- [PROBLEM REQUIREMENTS] Every line of the material that mentions the word "limb" should be copied out.
Segment Start: SUPPLIED DATA
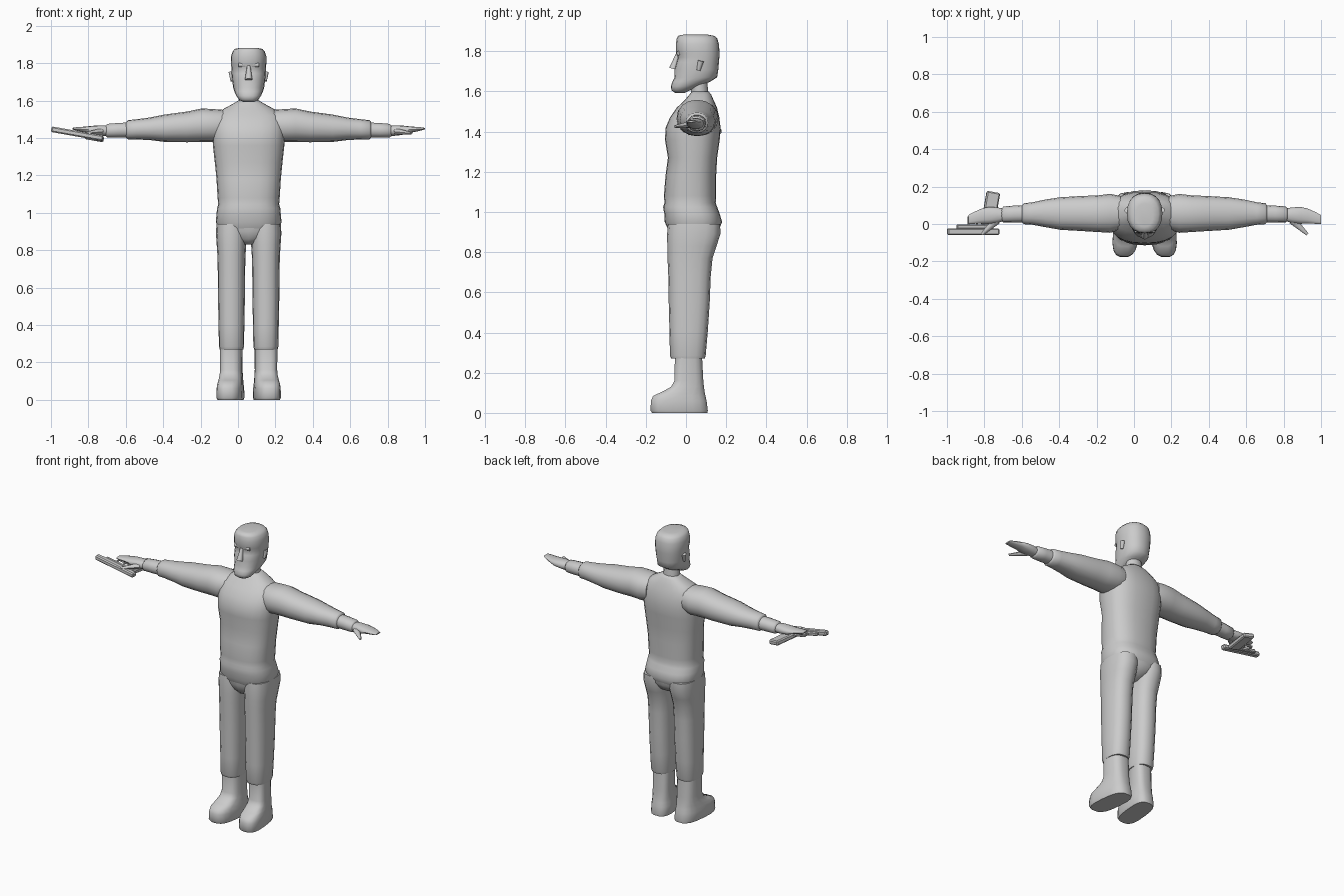
import bpy, bmesh, math
from mathutils import Vector, Matrix

CX = 0.057  # body centre line
grey = bpy.data.materials.new("plain grey")
grey.diffuse_color = (0.6, 0.6, 0.6, 1)


def finish(name, bm, angle=50):
    bmesh.ops.recalc_face_normals(bm, faces=bm.faces[:])
    me = bpy.data.meshes.new(name)
    bm.to_mesh(me)
    bm.free()
    ob = bpy.data.objects.new(name, me)
    bpy.context.collection.objects.link(ob)
    me.materials.append(grey)
    bpy.ops.object.select_all(action='DESELECT')
    ob.select_set(True)
    bpy.context.view_layer.objects.active = ob
    bpy.ops.object.shade_smooth_by_angle(angle=math.radians(angle))
    return ob


def loft(name, rings, axis='z', side=1, n=20, p=2.4, skew=0.0):
    """Rings are (t, centre u, centre v, radius u, radius v), joined into a skin."""
    bm = bmesh.new()
    loops = []
    for t, cu, cv, ru, rv in rings:
        loop = []
        for i in range(n):
            a = 2 * math.pi * i / n
            c, s = math.cos(a), math.sin(a)
            u = cu + ru * math.copysign(abs(c) ** (2 / p), c)
            v = cv + rv * math.copysign(abs(s) ** (2 / p), s)
            co = (u + skew * v, v, t) if axis == 'z' else (t, u, v)
            loop.append(bm.verts.new((CX + side * co[0], co[1], co[2])))
        loops.append(loop)
    for a, b in zip(loops, loops[1:]):
        for i in range(n):
            j = (i + 1) % n
            bm.faces.new((a[i], a[j], b[j], b[i]))
    bm.faces.new(loops[0])
    bm.faces.new(loops[-1])
    return finish(name, bm)


def column(name, rows, off=0, **kw):
    """Rows are (z, half width, front y, back y)."""
    return loft(name, [(z, off, (f + b) / 2, w, (b - f) / 2) for z, w, f, b in rows], **kw)


def limb(name, a, b, r1, r2, flat=1.0, n=8):
    """Tapered rod from a to b, optionally flattened in z."""
    a, b = Vector(a), Vector(b)
    bm = bmesh.new()
    bmesh.ops.create_cone(bm, cap_ends=True, segments=n, radius1=r1, radius2=r2, depth=(b - a).length)
    rot = (b - a).to_track_quat('Z', 'Y').to_matrix().to_4x4()
    bm.transform(Matrix.Translation((a + b) / 2) @ Matrix.Diagonal((1, 1, flat, 1)) @ rot)
    return finish(name, bm)


# Sweater with hem band
column("sweater", [
    (0.915, .160, -.090, .165), (0.95, .176, -.106, .180), (0.99, .172, -.108, .168),
    (1.025, .169, -.114, .155), (1.045, .163, -.107, .148), (1.08, .166, -.110, .150),
    (1.18, .172, -.102, .150), (1.27, .181, -.090, .155), (1.36, .191, -.105, .168),
    (1.42, .195, -.101, .172), (1.47, .193, -.080, .166), (1.52, .178, -.045, .154),
    (1.555, .135, -.008, .138), (1.585, .080, .018, .125), (1.60, .055, .030, .112)], n=24, p=2.5)
# Neck
column("neck", [(1.57, .053, .025, .115), (1.66, .050, .020, .105)], n=14, p=2)

# Head with beard and flat-topped hair
column("head", [
    (1.593, .030, -.055, -.005), (1.605, .052, -.072, .020), (1.625, .066, -.075, .065),
    (1.648, .076, -.068, .120), (1.67, .083, -.056, .155), (1.71, .088, -.058, .161),
    (1.745, .091, -.047, .164), (1.77, .092, -.040, .166), (1.79, .094, -.050, .167),
    (1.835, .095, -.050, .164), (1.862, .086, -.047, .156), (1.876, .074, -.040, .142),
    (1.882, .045, -.015, .110)], n=20, p=2.3)
# Nose and brow
limb("nose", (CX, -.042, 1.785), (CX, -.064, 1.712), .009, .020)
limb("brow", (CX - .055, -.036, 1.79), (CX + .055, -.036, 1.79), .011, .011)

for s, tag in ((-1, "left"), (1, "right")):
    # Ear
    limb(tag + "_ear", (CX + s * .088, .062, 1.705), (CX + s * .092, .074, 1.752), .010, .016)

    # Trouser leg, slightly overhanging the boot
    column(tag + "_trouser_leg", [
        (0.27, .063, -.074, .093), (0.285, .067, -.080, .098), (0.40, .069, -.082, .108),
        (0.55, .072, -.086, .118), (0.68, .073, -.088, .123), (0.77, .075, -.092, .132),
        (0.83, .079, -.093, .152), (0.89, .083, -.094, .171), (0.94, .080, -.090, .170)],
        off=.092, side=s, n=16, p=2.5)

    # Boot with splayed toe
    column(tag + "_boot", [
        (0, .066, -.170, .108), (0.012, .071, -.178, .110), (0.06, .070, -.176, .104),
        (0.085, .067, -.165, .098), (0.105, .064, -.120, .094), (0.13, .061, -.075, .090),
        (0.16, .059, -.058, .087), (0.29, .060, -.056, .080)],
        off=.094, side=s, n=18, p=2.9, skew=-.10)

    # Sleeve, wrist and hand run outwards along x
    loft(tag + "_sleeve", [
        (.130, .060, 1.470, .090, .080), (.185, .057, 1.466, .104, .088), (.25, .055, 1.468, .098, .090),
        (.33, .056, 1.459, .094, .082), (.45, .056, 1.452, .087, .073), (.53, .057, 1.449, .074, .060),
        (.60, .056, 1.446, .060, .054), (.645, .055, 1.444, .056, .051), (.655, .055, 1.443, .045, .042)],
        axis='x', side=s, n=16, p=2.2)
    loft(tag + "_wrist", [
        (.63, .055, 1.443, .046, .041), (.70, .053, 1.441, .045, .040),
        (.755, .051, 1.439, .043, .037), (.765, .050, 1.438, .032, .028)],
        axis='x', side=s, n=14, p=2.2)
    loft(tag + "_hand", [
        (.74, .050, 1.438, .030, .027), (.79, .047, 1.440, .042, .028), (.835, .046, 1.442, .045, .023),
        (.87, .043, 1.445, .040, .016), (.915, .032, 1.448, .031, .010), (.943, .024, 1.450, .024, .004)],
        axis='x', side=s, n=12, p=2.3)
    limb(tag + "_thumb", (CX + s * .79, .020, 1.435), (CX + s * .87, -.055, 1.424), .022, .008, .8)

# Seat of the trousers between the legs
column("trouser_seat", [(0.83, .030, -.045, .085), (0.86, .085, -.075, .140),
                        (0.90, .150, -.090, .165), (0.94, .160, -.094, .168)], n=20)


# Pistol lying flat in the hand, tipped down towards the grip
def pistol_part(name, x, y, length, width, thick, turn=0.0, dz=0.0):
    bm = bmesh.new()
    bmesh.ops.create_cube(bm, size=1)
    bm.transform(Matrix.Diagonal((length, width, thick, 1)))
    bmesh.ops.bevel(bm, geom=bm.edges[:], offset=thick * .22, segments=1, affect='EDGES')
    bm.transform(Matrix.Translation((x + .857, y, dz)) @ Matrix.Rotation(math.radians(turn), 4, 'Z'))
    bm.transform(Matrix.Translation((-.857, 0, 1.422)) @ Matrix.Rotation(math.radians(10), 4, 'Y'))
    finish(name, bm, 30)


pistol_part("pistol_slide", -.860, -.041, .282, .036, .030)
pistol_part("pistol_frame", -.850, -.014, .200, .024, .024)
pistol_part("pistol_grip", -.765, .080, .072, .185, .030, -10, -.006)
pistol_part("trigger_guard_front", -.885, .014, .010, .045, .014)
pistol_part("trigger_guard_bar", -.845, .036, .090, .010, .014)
pistol_part("trigger", -.838, .012, .010, .035, .010)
Segment End: SUPPLIED DATA
- [EXERCISE ANSWER]
def limb(name, a, b, r1, r2, flat=1.0, n=8):
limb("nose", (CX, -.042, 1.785), (CX, -.064, 1.712), .009, .020)
limb("brow", (CX - .055, -.036, 1.79), (CX + .055, -.036, 1.79), .011, .011)
    limb(tag + "_ear", (CX + s * .088, .062, 1.705), (CX + s * .092, .074, 1.752), .010, .016)
    limb(tag + "_thumb", (CX + s * .79, .020, 1.435), (CX + s * .87, -.055, 1.424), .022, .008, .8)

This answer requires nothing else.